* [Exercise materials]
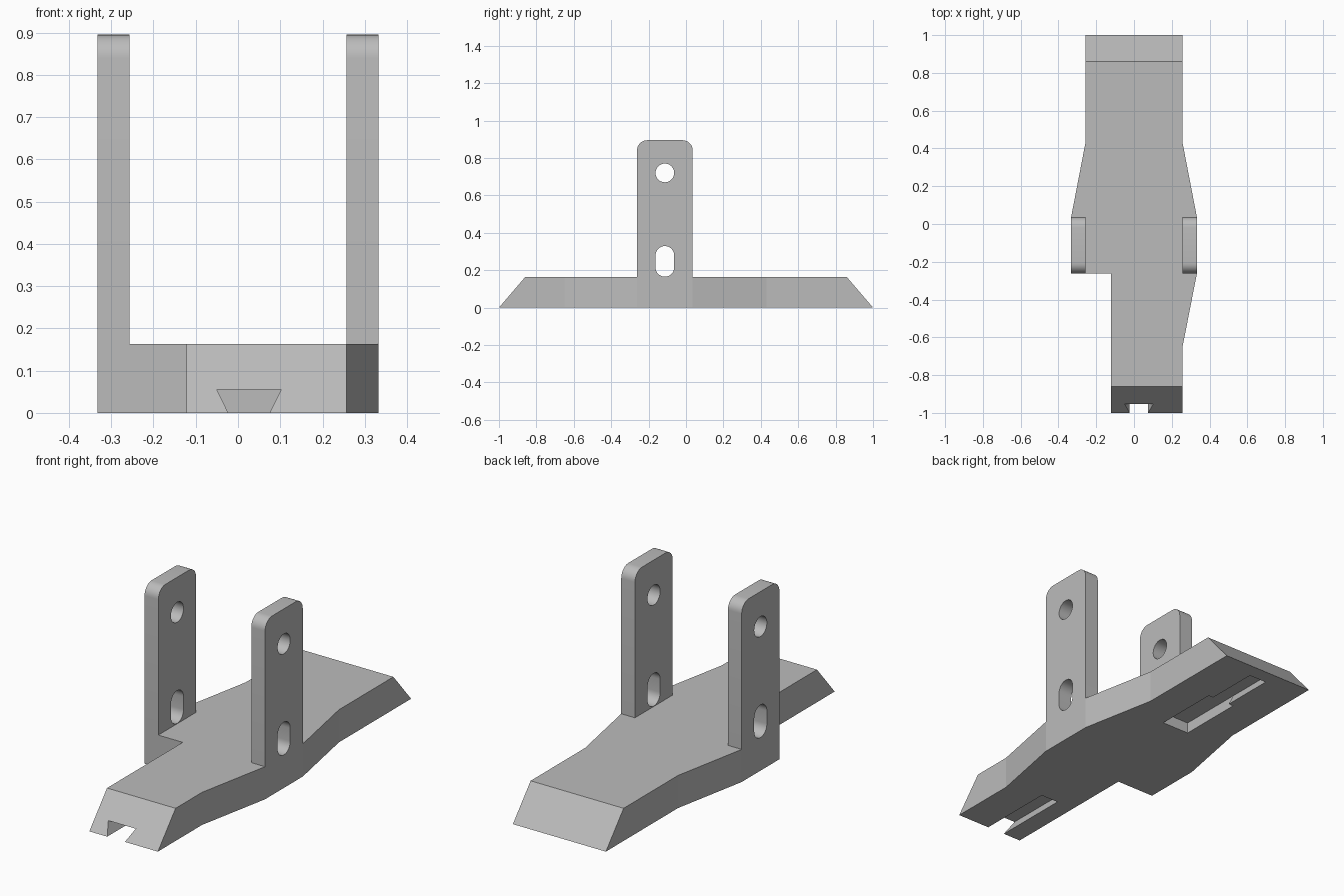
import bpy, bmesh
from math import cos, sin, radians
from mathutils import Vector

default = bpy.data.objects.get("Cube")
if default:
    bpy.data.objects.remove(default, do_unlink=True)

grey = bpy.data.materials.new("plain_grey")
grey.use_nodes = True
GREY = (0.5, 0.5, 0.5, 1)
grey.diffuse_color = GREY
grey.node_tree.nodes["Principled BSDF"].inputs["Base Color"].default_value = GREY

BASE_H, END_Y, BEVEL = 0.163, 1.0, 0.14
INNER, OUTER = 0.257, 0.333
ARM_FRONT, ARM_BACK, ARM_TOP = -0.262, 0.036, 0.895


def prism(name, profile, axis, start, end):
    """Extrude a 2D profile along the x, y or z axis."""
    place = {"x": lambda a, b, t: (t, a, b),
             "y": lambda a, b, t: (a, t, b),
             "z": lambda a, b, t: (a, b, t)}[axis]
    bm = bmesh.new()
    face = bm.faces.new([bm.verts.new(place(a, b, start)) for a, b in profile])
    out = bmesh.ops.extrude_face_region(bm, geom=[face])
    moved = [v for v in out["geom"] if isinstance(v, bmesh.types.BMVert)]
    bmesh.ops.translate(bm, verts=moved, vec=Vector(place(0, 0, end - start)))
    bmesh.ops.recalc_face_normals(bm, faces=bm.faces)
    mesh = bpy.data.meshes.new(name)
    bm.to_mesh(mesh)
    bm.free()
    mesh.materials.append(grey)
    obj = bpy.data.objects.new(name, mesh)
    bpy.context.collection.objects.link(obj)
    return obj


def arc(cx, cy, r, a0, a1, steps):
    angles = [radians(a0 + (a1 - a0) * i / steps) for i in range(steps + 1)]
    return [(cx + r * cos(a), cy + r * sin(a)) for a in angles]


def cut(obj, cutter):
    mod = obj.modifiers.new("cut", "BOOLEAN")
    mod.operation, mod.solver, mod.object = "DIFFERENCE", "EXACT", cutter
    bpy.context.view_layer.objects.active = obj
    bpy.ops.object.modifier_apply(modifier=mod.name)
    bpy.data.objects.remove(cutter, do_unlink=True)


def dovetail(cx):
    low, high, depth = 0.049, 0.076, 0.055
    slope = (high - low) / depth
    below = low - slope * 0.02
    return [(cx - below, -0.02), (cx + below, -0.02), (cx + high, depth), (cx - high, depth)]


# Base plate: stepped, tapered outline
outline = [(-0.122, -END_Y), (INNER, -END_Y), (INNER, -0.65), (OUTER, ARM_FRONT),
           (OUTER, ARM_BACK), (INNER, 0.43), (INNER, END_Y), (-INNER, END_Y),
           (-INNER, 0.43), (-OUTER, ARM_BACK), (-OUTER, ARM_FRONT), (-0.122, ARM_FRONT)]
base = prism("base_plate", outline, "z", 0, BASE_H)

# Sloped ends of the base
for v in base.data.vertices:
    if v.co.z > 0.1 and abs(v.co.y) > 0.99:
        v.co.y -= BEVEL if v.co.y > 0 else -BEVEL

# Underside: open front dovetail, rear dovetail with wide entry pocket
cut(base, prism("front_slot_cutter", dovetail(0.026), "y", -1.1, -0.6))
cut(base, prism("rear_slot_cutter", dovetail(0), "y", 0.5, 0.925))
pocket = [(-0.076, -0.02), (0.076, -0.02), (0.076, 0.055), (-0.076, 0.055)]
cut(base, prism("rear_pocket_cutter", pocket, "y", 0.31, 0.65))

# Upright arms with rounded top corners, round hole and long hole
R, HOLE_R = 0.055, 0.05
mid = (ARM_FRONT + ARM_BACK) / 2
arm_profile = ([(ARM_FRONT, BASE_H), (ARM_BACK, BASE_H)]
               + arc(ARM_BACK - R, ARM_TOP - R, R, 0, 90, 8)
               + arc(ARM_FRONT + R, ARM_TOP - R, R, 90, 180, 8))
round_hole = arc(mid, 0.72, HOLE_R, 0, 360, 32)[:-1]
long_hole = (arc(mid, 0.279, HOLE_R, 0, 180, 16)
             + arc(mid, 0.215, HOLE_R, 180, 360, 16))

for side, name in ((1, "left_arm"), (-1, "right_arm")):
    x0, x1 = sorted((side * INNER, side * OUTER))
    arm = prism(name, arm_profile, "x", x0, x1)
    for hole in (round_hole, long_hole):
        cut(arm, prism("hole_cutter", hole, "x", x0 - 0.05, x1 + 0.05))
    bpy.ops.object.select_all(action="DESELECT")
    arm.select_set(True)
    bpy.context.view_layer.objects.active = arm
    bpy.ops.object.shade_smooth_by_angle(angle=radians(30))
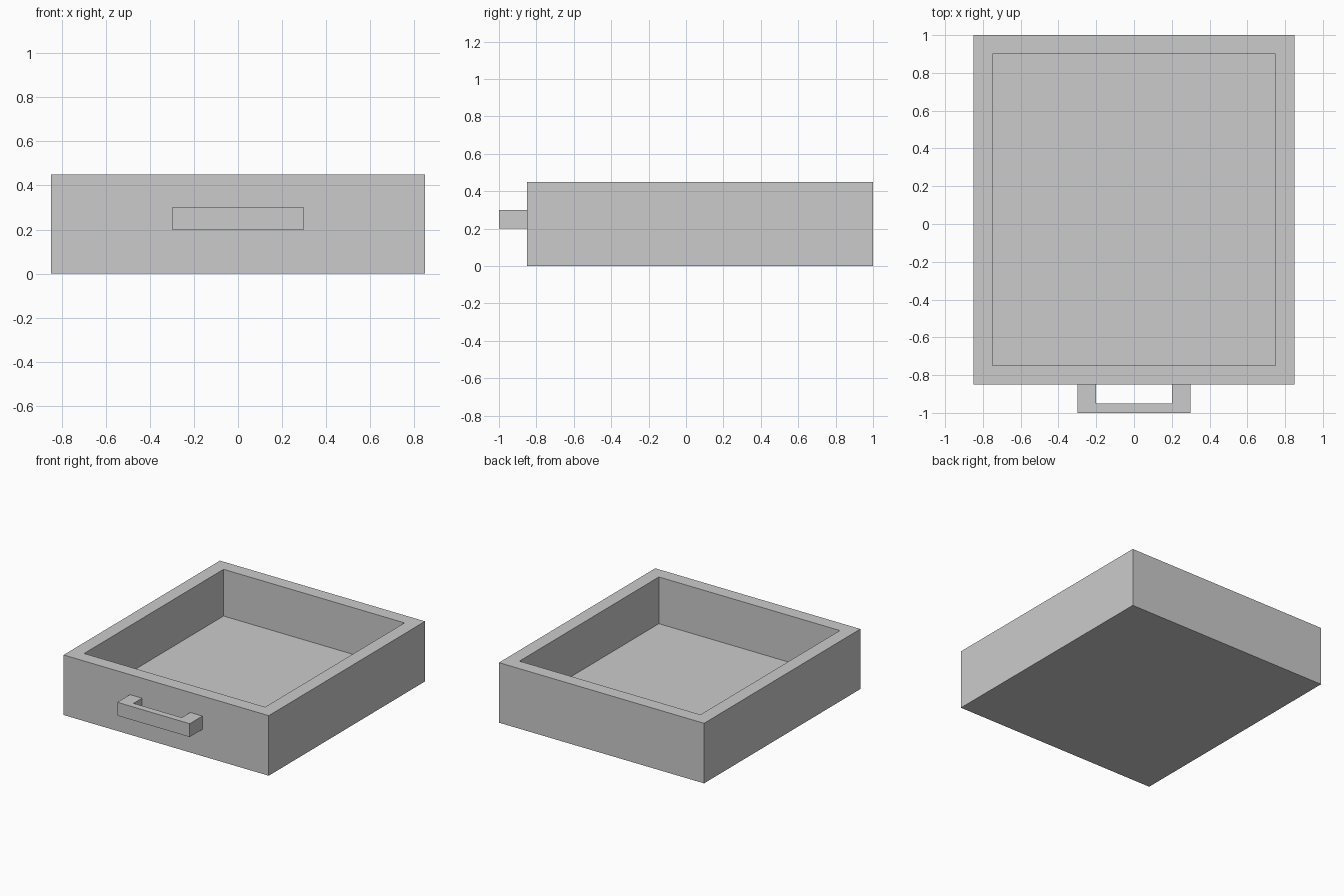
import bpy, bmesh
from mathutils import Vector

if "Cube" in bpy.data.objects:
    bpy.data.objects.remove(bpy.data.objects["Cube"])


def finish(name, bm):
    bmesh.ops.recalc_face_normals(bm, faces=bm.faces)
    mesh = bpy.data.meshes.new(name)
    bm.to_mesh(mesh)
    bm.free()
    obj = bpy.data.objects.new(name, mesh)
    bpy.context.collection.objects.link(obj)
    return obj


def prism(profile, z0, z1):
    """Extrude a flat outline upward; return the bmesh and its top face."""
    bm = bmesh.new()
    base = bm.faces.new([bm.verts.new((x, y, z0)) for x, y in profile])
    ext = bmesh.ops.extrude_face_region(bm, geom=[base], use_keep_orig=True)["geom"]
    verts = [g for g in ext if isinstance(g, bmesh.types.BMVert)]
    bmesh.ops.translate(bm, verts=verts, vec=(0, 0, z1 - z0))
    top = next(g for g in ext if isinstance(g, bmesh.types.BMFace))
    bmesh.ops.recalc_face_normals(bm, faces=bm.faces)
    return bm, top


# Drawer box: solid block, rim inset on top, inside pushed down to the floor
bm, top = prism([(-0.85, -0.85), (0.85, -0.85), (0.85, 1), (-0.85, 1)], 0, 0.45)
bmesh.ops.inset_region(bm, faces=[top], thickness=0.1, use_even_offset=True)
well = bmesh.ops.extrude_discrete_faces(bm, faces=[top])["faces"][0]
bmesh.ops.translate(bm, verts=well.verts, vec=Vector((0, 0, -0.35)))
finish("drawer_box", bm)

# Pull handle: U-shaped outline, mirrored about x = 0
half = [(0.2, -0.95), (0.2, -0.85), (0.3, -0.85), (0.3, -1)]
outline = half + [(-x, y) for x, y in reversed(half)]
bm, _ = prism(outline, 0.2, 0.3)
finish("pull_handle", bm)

* [Description of the task]
Please print exactly the lines from the one containing "faces=[top], thickness=0.1, use_even_offset=True)" through the last line of the records, both included, and nothing else.

* [Result of this task]
bmesh.ops.inset_region(bm, faces=[top], thickness=0.1, use_even_offset=True)
well = bmesh.ops.extrude_discrete_faces(bm, faces=[top])["faces"][0]
bmesh.ops.translate(bm, verts=well.verts, vec=Vector((0, 0, -0.35)))
finish("drawer_box", bm)

# Pull handle: U-shaped outline, mirrored about x = 0
half = [(0.2, -0.95), (0.2, -0.85), (0.3, -0.85), (0.3, -1)]
outline = half + [(-x, y) for x, y in reversed(half)]
bm, _ = prism(outline, 0.2, 0.3)
finish("pull_handle", bm)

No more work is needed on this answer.